[Available data]

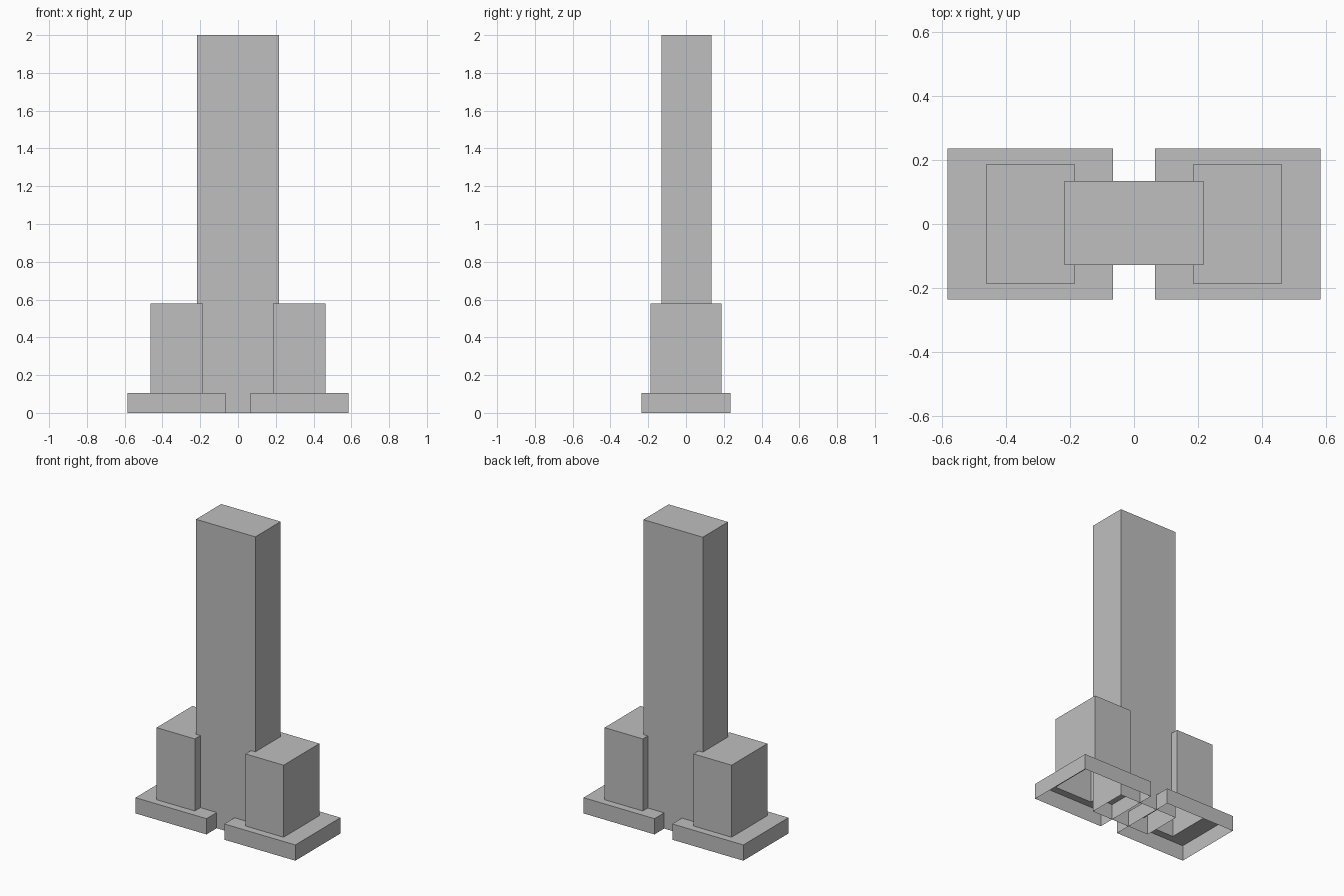
import bpy
import bmesh

# Remove the default object
cube = bpy.data.objects.get("Cube")
if cube:
    bpy.data.objects.remove(cube, do_unlink=True)

# One plain colour
grey = bpy.data.materials.new("light_grey")
grey.use_nodes = True
colour = (0.52, 0.52, 0.52, 1.0)
grey.diffuse_color = colour
grey.node_tree.nodes["Principled BSDF"].inputs["Base Color"].default_value = colour


def stepped_shell(name, tiers):
    """Open-bottomed shell; each tier is (x min, x max, half depth, y centre, z low, z high)."""
    bm = bmesh.new()
    last_top = None
    for x0, x1, half, yc, z0, z1 in tiers:
        corners = [(x0, yc - half), (x1, yc - half), (x1, yc + half), (x0, yc + half)]
        low = [bm.verts.new((x, y, z0)) for x, y in corners]
        high = [bm.verts.new((x, y, z1)) for x, y in corners]
        for i in range(4):
            j = (i + 1) % 4
            bm.faces.new((low[i], low[j], high[j], high[i]))
            if last_top:  # flat ledge joining the wider tier below
                bm.faces.new((last_top[i], last_top[j], low[j], low[i]))
        last_top = high
    bm.faces.new(last_top)
    bmesh.ops.recalc_face_normals(bm, faces=bm.faces)
    mesh = bpy.data.meshes.new(name)
    bm.to_mesh(mesh)
    bm.free()
    mesh.materials.append(grey)
    obj = bpy.data.objects.new(name, mesh)
    bpy.context.collection.objects.link(obj)
    return obj


# Central tower
stepped_shell("tower", [(-0.217, 0.217, 0.132, 0.003, 0, 2)])

# Low plinth stepping up into a block, on both sides
for side, sign in (("left", 1), ("right", -1)):
    tiers = []
    for inner, outer, half, z0, z1 in ((0.065, 0.584, 0.236, 0, 0.104),
                                       (0.185, 0.464, 0.187, 0.104, 0.58)):
        x0, x1 = sorted((sign * inner, sign * outer))
        tiers.append((x0, x1, half, 0, z0, z1))
    stepped_shell(side + "_plinth_and_block", tiers)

[/Available data]

Work instructions:
Take every line from the records above that has the word "outer" and copy it.

Exercise answer:
    for inner, outer, half, z0, z1 in ((0.065, 0.584, 0.236, 0, 0.104),
        x0, x1 = sorted((sign * inner, sign * outer))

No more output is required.